Fires reported by U.S. Fire Departments show that children playing with fires started 41,900 fires, caused an estimated 150 civilian deaths, 1,900 civilian injuries, and $272 million in direct property damage. The crime of arson has the highest rate of juvenile involvement, they account for at least half of those arrested for arson
The Dixon City Juvenile Firesetter Program has been established to help reduce the number of fires started by juveniles within our community. The program is designed to assist parents and their child in understanding the dangers of playing with fire, how to prevent repeat behavior and other consequences of their firesetting behavior. Request for services can be made by the parents or legal guardian of the child, referral by School Officials, Fire Investigator or by Juvenile Justice.
Who are these firesetters?
A firesetter is any child under the age of 18 who sets a fire, either on intentionally or unintentionally.
Why do they set fires?
Children set fires for many reasons:
- Curiosity and Experimentation are the most common reason children set fires.
- Stress in family or school
- Need for attention
- Emotional instability
How does our program work?
Interviews will be conducted to determine whether the firesetting behavior was accidental, curiosity or symptomatic of deeper problems. Educational intervention will be utilized for the accidental and curiosity firesetter. When firesetting behavior is determined to be indicative of more serious problems, educational intervention and referral to specialized Social Services agencies is be recommended.
The Dixon City Fire Department Juvenile Firesetter Program is a multi-level approach to the education and/or treatment of identified juvenile involved in firesetting behavior. The program is adaptable for preschool ages through teens. Participation is voluntary except for those referred by the Juvenile authorities. The program consists of five parts, each phase has a unique role in the process, yet all are interconnected. The five parts are; identification, education, assessment, referral and follow-up. Parents or legal Guardians are required to participate in the program.
Identification is what brings the child to our attention, that may be accomplished in a number of ways. A child is found to be involved in firesetting behavior by a a parent, a child who has experienced an inappropriate incident with fire and the fire department is involved. If a child has been linked to a fire incident through investigation they may also be referred to the program by the Juvenile Court. Referrals can also come for school officials.
Regardless of the reason for a child setting a fire, education is the key to changing firesetting behaviors. Education involves providing the family with the information they need to prevent future mishaps with fire. Parents must be as much a part of the process as the child, since we can not expect the child to use fire in an appropriate manner, when his/her primary role models (parents) may be demonstrating the incorrect method several times a day. The parents may need as much, or more education than the child.
Many firesetters know how to stop, drop and roll, crawl low under smoke, feel the door, test their smoke detector, make an escape plan, and many other survival skills.

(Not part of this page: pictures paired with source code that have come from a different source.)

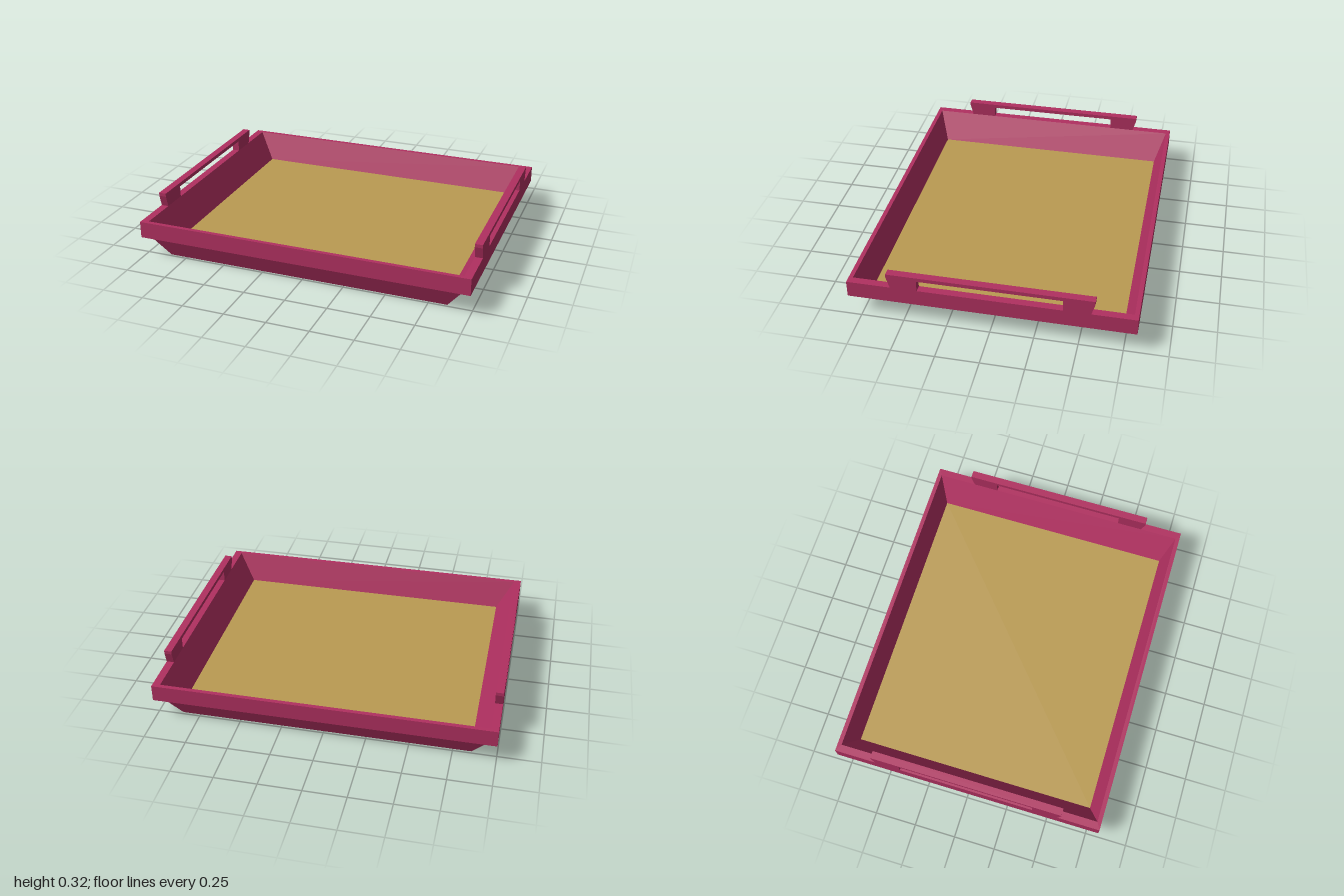
import * as THREE from 'three';

const pink = new THREE.MeshStandardMaterial({ color: 0xb03060, flatShading: true });
const tan = new THREE.MeshStandardMaterial({ color: 0xba9b52, flatShading: true });

// Skins rectangular sections [halfWidth, halfDepth, y] with flat quads.
function rectLoft(sections) {
  const corners = [[1, 1], [1, -1], [-1, -1], [-1, 1]];
  const pos = [];
  const point = (s, i) => [s[0] * corners[i % 4][0], s[2], s[1] * corners[i % 4][1]];
  for (let k = 0; k < sections.length - 1; k++) {
    for (let i = 0; i < 4; i++) {
      const a = point(sections[k], i), b = point(sections[k], i + 1);
      const c = point(sections[k + 1], i + 1), d = point(sections[k + 1], i);
      pos.push(...a, ...b, ...c, ...a, ...c, ...d);
    }
  }
  const geo = new THREE.BufferGeometry();
  geo.setAttribute('position', new THREE.Float32BufferAttribute(pos, 3));
  geo.computeVertexNormals();
  return geo;
}

export function createModel() {
  const tray = new THREE.Group();
  tray.name = 'tray';
  const add = (name, geo, mat) => {
    const mesh = new THREE.Mesh(geo, mat);
    mesh.name = name;
    tray.add(mesh);
    return mesh;
  };

  // Tapered basin, overhanging rim and sloped inner walls
  add('basinAndRim', rectLoft([
    [0.855, 0.735, 0],
    [0.952, 0.793, 0.13],
    [1, 0.82, 0.13],
    [1, 0.82, 0.23],
    [0.955, 0.795, 0.23],
    [0.855, 0.735, 0.057],
  ]), pink);

  // Underside and inlaid floor
  add('underside', new THREE.PlaneGeometry(1.71, 1.47).rotateX(Math.PI / 2), pink);
  add('floor', new THREE.PlaneGeometry(1.71, 1.47).rotateX(-Math.PI / 2), tan).position.y = 0.057;

  // Flared handles with a long grip slot, standing on the side rims
  const half = [[0.41, 0.23], [0.565, 0.23], [0.585, 0.3], [0.585, 0.32]];
  const outline = [[0.41, 0.297], ...half, ...half.map(([z, y]) => [-z, y]).reverse(), [-0.41, 0.297]];
  const shape = new THREE.Shape(outline.map(([z, y]) => new THREE.Vector2(z, y)));
  const grip = new THREE.ExtrudeGeometry(shape, { depth: 0.045, bevelEnabled: false })
    .translate(0, 0, -0.0225)
    .rotateY(-Math.PI / 2);
  for (const [name, side] of [['leftHandle', 1], ['rightHandle', -1]]) {
    add(name, grip, pink).position.x = side * 0.9775;
  }
  return tray;
}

But survival skills emphasize what to do after a fire has occurred. Firesetting intervention should emphasize how to avoid the inappropriate use of fire to prevent an incident from every occurring.
Initial contact can simply be a phone call from the parent requesting assistance with a juvenile or a Fire Investigator will attempt to contact the parent when information is obtained regarding a suspected firesetter. At this time the parent is interviewed to gain background information on the child and family history.
The parents are asked to bring the child into the Fire Prevention Office. The program requires that the parents commit to two appointments within a two-three week period.
During the first visit the interviewer will need to determine if education is the proper intervention method to solving the problem or is additional help to the family needed. If there are problems that fire safety alone can not solve, then appropriate help must be found for the family through a referral agency.
Identifying the issues that led the child to firesetting and then determining the proper course of action for resolving the child's fire setting behaviors. These resources may be in the form of mental health intervention, parenting classes, juvenile justice, or other appropriate services.
No program can be successful without evaluation. Follow-up means evaluating the success rates as well as looking at client satisfaction and additional client needs.
Success can be measured by the rate of recurrence (recidivism) of fire setting behavior. The non recurrence of firesetting behavior, which usually indicates a good change in behavior, can determine the success of the intervention.
Evaluating the quality of the intervention is also important. What worked well and what did not work are two very important questions. Only the client can answer these questions. Information gathered during the follow-up phase is vital for directing fadditional intervention.
How do I refer a child to the program?
Parents/Caregivers/School Officials: Contact the Dixon City Fire Department as soon after the fire incident as possible. The telephone number is (815) 288-3323 and ask to speak to a Juvenile Counselor.